* [WHAT IS NEEDED]:
Retype word for word the first line of the listing and each line after it up to the line with "loops.append(loop)", with the pictures taken out.

* [RAW DATA]:
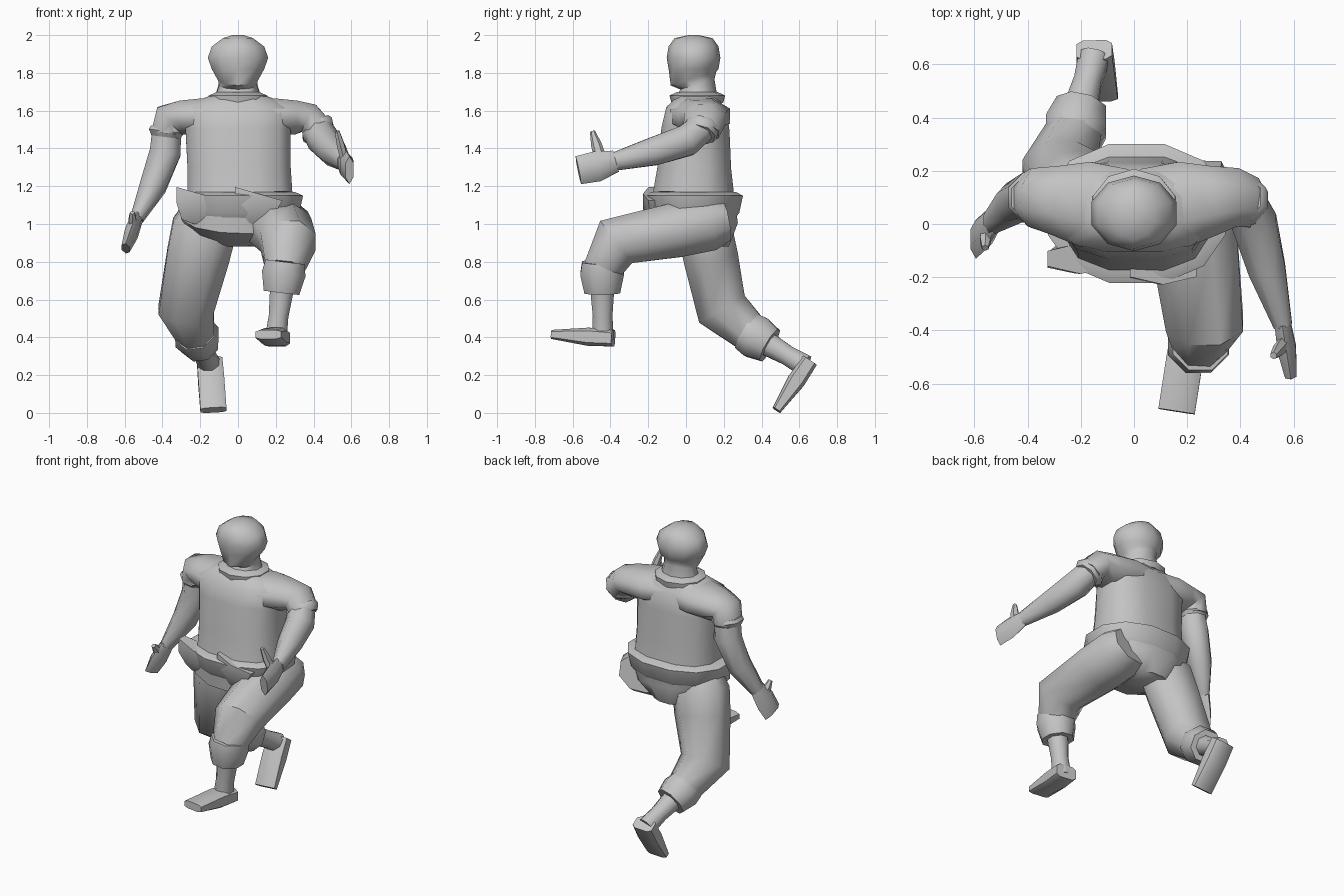
import bpy
import bmesh
from math import cos, sin, pi, radians
from mathutils import Vector

default_cube = bpy.data.objects.get("Cube")
if default_cube:
    bpy.data.objects.remove(default_cube, do_unlink=True)

# One plain grey for the whole figure
GREY = (.55, .55, .55, 1)
grey = bpy.data.materials.new("plain_grey")
grey.use_nodes = True
grey.diffuse_color = GREY
grey.node_tree.nodes["Principled BSDF"].inputs["Base Color"].default_value = GREY

X_AXIS, Y_AXIS, UP = Vector((1, 0, 0)), Vector((0, 1, 0)), Vector((0, 0, 1))


def ring(centre, wide, deep=None):
    """One cross-section: its centre and its two half sizes."""
    return centre, wide, deep or wide


def signed_power(value, power):
    return abs(value) ** power * (1 if value > 0 else -1)


def loft(name, *rings, sides=8, side=X_AXIS, box=1, sharp=50):
    """Skin a closed tube over cross-sections turned along their path."""
    bm = bmesh.new()
    loops = []
    last = len(rings) - 1
    stretch = 1 / cos(pi / sides) if box == 1 else 1
    for i, (centre, wide, deep) in enumerate(rings):
        before = rings[max(i - 1, 0)][0]
        after = rings[min(i + 1, last)][0]
        incoming = (centre - before).normalized()
        outgoing = (after - centre).normalized()
        tangent = (incoming + outgoing).normalized()
        across = (side - tangent * side.dot(tangent)).normalized()
        depth = tangent.cross(across)
        loop = []
        for k in range(sides):
            angle = (k + .5) * 2 * pi / sides
            a = signed_power(cos(angle), box) * wide * stretch
            b = signed_power(sin(angle), box) * deep * stretch
            loop.append(bm.verts.new(centre + across * a + depth * b))
        loops.append(loop)
    for low, high in zip(loops, loops[1:]):
        for k in range(sides):
            n = (k + 1) % sides
            bm.faces.new((low[k], low[n], high[n], high[k]))
    bm.faces.new(loops[0])
    bm.faces.new(loops[-1])
    bmesh.ops.recalc_face_normals(bm, faces=bm.faces)
    mesh = bpy.data.meshes.new(name)
    bm.to_mesh(mesh)
    bm.free()
    mesh.materials.append(grey)
    obj = bpy.data.objects.new(name, mesh)
    bpy.context.collection.objects.link(obj)
    bpy.ops.object.select_all(action="DESELECT")
    obj.select_set(True)
    bpy.context.view_layer.objects.active = obj
    bpy.ops.object.shade_smooth_by_angle(angle=radians(sharp))


def rolled_cuff(name, start, end, radius):
    """A turned-up cloth edge, fullest near the top."""
    loft(name,
         ring(start, radius),
         ring(start.lerp(end, .4), radius * 1.1),
         ring(end, radius * .9))


def build_arm(which, **joints):
    """Cap sleeve, cuff, bare arm, flat hand and raised thumb."""
    p = {joint: Vector(place) for joint, place in joints.items()}
    shoulder, sleeve_end, wrist, palm = p["shoulder"], p["sleeve_end"], p["wrist"], p["palm"]
    collar_bone = chest + UP * .08
    loft(which + "_sleeve",
         ring(collar_bone, .15, .09),
         ring(collar_bone.lerp(shoulder, .5), .16, .095),
         ring(collar_bone.lerp(shoulder, .8), .13, .09),
         ring(shoulder, .11, .08),
         ring(sleeve_end, .095, .08), side=Y_AXIS, sharp=70)
    rolled_cuff(which + "_sleeve_cuff",
                shoulder.lerp(sleeve_end, .6), shoulder.lerp(sleeve_end, 1.25), .085)
    loft(which + "_arm",
         ring(shoulder.lerp(sleeve_end, .7), .075),
         ring(p["biceps"], .083),
         ring(p["elbow"], .07, .075),
         ring(wrist, .035, .048))
    loft(which + "_hand",
         ring(wrist.lerp(palm, -.1), .03, .05),
         ring(palm, .035, .07),
         ring(p["fingertips"], .022, .065), sides=6)
    thumb_root = palm.lerp(wrist, .3)
    loft(which + "_thumb",
         ring(thumb_root, .02, .03),
         ring(thumb_root.lerp(p["thumb_tip"], .6), .02, .025),
         ring(p["thumb_tip"], .012), sides=6)


def build_leg(which, **joints):
    """Trouser leg, rolled cuff, bare shin and wedge foot."""
    p = {joint: Vector(place) for joint, place in joints.items()}
    hip, knee, cuff, ankle = p["hip"], p["knee"], p["cuff"], p["ankle"]
    heel, toe = p["heel"], p["toe"]
    loft(which + "_trouser_leg",
         ring(hip, .14, .11),
         ring(hip.lerp(knee, .15), .17, .145),
         ring(hip.lerp(knee, .45), .165, .145),
         ring(knee, .145, .14),
         ring(cuff.lerp(ankle, .1), .1, .1))
    rolled_cuff(which + "_trouser_cuff", cuff, cuff.lerp(ankle, .4), .105)
    loft(which + "_shin",
         ring(cuff.lerp(ankle, .3), .065),
         ring(cuff.lerp(ankle, .7), .052),
         ring(ankle, .058))
    loft(which + "_foot",
         ring(heel, .07, .045),
         ring(heel.lerp(toe, .4), .072, .05),
         ring(toe, .072, .025), box=.5)


# Landmarks up the middle of the body
crotch = Vector((0, .13, .88))
waist = Vector((.01, .04, 1.16))
chest = Vector((0, .05, 1.5))
neck = Vector((0, .06, 1.68))
skull = Vector((0, .04, 1.88))

# Head: rounded dome, flatter at front and back, running into the neck
dome = [ring(skull + UP * .12 * sin(radians(tilt)),
             max(.16 * cos(radians(tilt)), .03),
             .135 * cos(radians(tilt)) ** .5)
        for tilt in (-30, 0, 30, 60, 88)]
loft("head", ring(neck, .12, .1), ring(neck + UP * .06, .1, .09),
     ring(skull - UP * .11, .105, .12), *dome, sides=10)

# Collar flaring over the shirt
loft("collar",
     ring(neck - UP * .04, .16, .13),
     ring(neck, .155, .14),
     ring(neck + UP * .02, .11, .1), sides=10)

# Shirt body
loft("shirt",
     ring(waist, .285, .22),
     ring(waist.lerp(chest, .4), .28, .2),
     ring(chest, .285, .185),
     ring(chest.lerp(neck, .6), .3, .165),
     ring(neck - UP * .02, .2, .12),
     ring(neck + UP * .01, .12, .1), sides=12, box=.75, sharp=70)

# Trouser seat, flared waistband and hanging front flaps
loft("trouser_seat",
     ring(crotch, .12, .1),
     ring(crotch + UP * .07, .24, .16),
     ring(waist - UP * .12, .32, .24),
     ring(waist, .32, .24), sides=12, box=.85)
loft("waistband",
     ring(waist - UP * .14, .3, .22),
     ring(waist - UP * .1, .325, .25),
     ring(waist - UP * .01, .345, .27),
     ring(waist + UP * .01, .3, .23), sides=12, box=.9)
for flap, shift, inward in (("left", .1, .21), ("right", -.21, .17)):
    top = waist + X_AXIS * shift - Y_AXIS * inward
    loft(flap + "_waist_flap",
         ring(top, .13, .05),
         ring(top - UP * .07 - X_AXIS * .02, .11, .05),
         ring(top - UP * .14 - X_AXIS * .04 + Y_AXIS * .03, .06, .04), sides=6)

# Right arm hangs at the side, left arm swings forward
build_arm("right",
          shoulder=(-.37, .1, 1.56),
          sleeve_end=(-.38, .1, 1.48),
          biceps=(-.385, .11, 1.38),
          elbow=(-.45, .08, 1.2),
          wrist=(-.535, .01, 1.03),
          palm=(-.565, -.03, .95),
          fingertips=(-.595, -.06, .87),
          thumb_tip=(-.56, -.09, 1.06))
build_arm("left",
          shoulder=(.375, .1, 1.56),
          sleeve_end=(.43, .08, 1.49),
          biceps=(.455, 0, 1.44),
          elbow=(.5, -.17, 1.385),
          wrist=(.56, -.38, 1.33),
          palm=(.575, -.47, 1.305),
          fingertips=(.59, -.57, 1.285),
          thumb_tip=(.525, -.495, 1.49))

# Left leg strides forward, right leg pushes off behind
build_leg("left",
          hip=(.19, .21, 1.02),
          knee=(.265, -.37, .905),
          cuff=(.25, -.445, .8),
          ankle=(.2, -.44, .39),
          heel=(.21, -.385, .395),
          toe=(.16, -.705, .415))
build_leg("right",
          hip=(-.16, .08, 1.06),
          knee=(-.275, .19, .55),
          cuff=(-.23, .32, .43),
          ankle=(-.15, .63, .25),
          heel=(-.15, .655, .276),
          toe=(-.13, .48, .015))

* [RESPONSE AREA]:
import bpy
import bmesh
from math import cos, sin, pi, radians
from mathutils import Vector

default_cube = bpy.data.objects.get("Cube")
if default_cube:
    bpy.data.objects.remove(default_cube, do_unlink=True)

# One plain grey for the whole figure
GREY = (.55, .55, .55, 1)
grey = bpy.data.materials.new("plain_grey")
grey.use_nodes = True
grey.diffuse_color = GREY
grey.node_tree.nodes["Principled BSDF"].inputs["Base Color"].default_value = GREY

X_AXIS, Y_AXIS, UP = Vector((1, 0, 0)), Vector((0, 1, 0)), Vector((0, 0, 1))


def ring(centre, wide, deep=None):
    """One cross-section: its centre and its two half sizes."""
    return centre, wide, deep or wide


def signed_power(value, power):
    return abs(value) ** power * (1 if value > 0 else -1)


def loft(name, *rings, sides=8, side=X_AXIS, box=1, sharp=50):
    """Skin a closed tube over cross-sections turned along their path."""
    bm = bmesh.new()
    loops = []
    last = len(rings) - 1
    stretch = 1 / cos(pi / sides) if box == 1 else 1
    for i, (centre, wide, deep) in enumerate(rings):
        before = rings[max(i - 1, 0)][0]
        after = rings[min(i + 1, last)][0]
        incoming = (centre - before).normalized()
        outgoing = (after - centre).normalized()
        tangent = (incoming + outgoing).normalized()
        across = (side - tangent * side.dot(tangent)).normalized()
        depth = tangent.cross(across)
        loop = []
        for k in range(sides):
            angle = (k + .5) * 2 * pi / sides
            a = signed_power(cos(angle), box) * wide * stretch
            b = signed_power(sin(angle), box) * deep * stretch
            loop.append(bm.verts.new(centre + across * a + depth * b))
        loops.append(loop)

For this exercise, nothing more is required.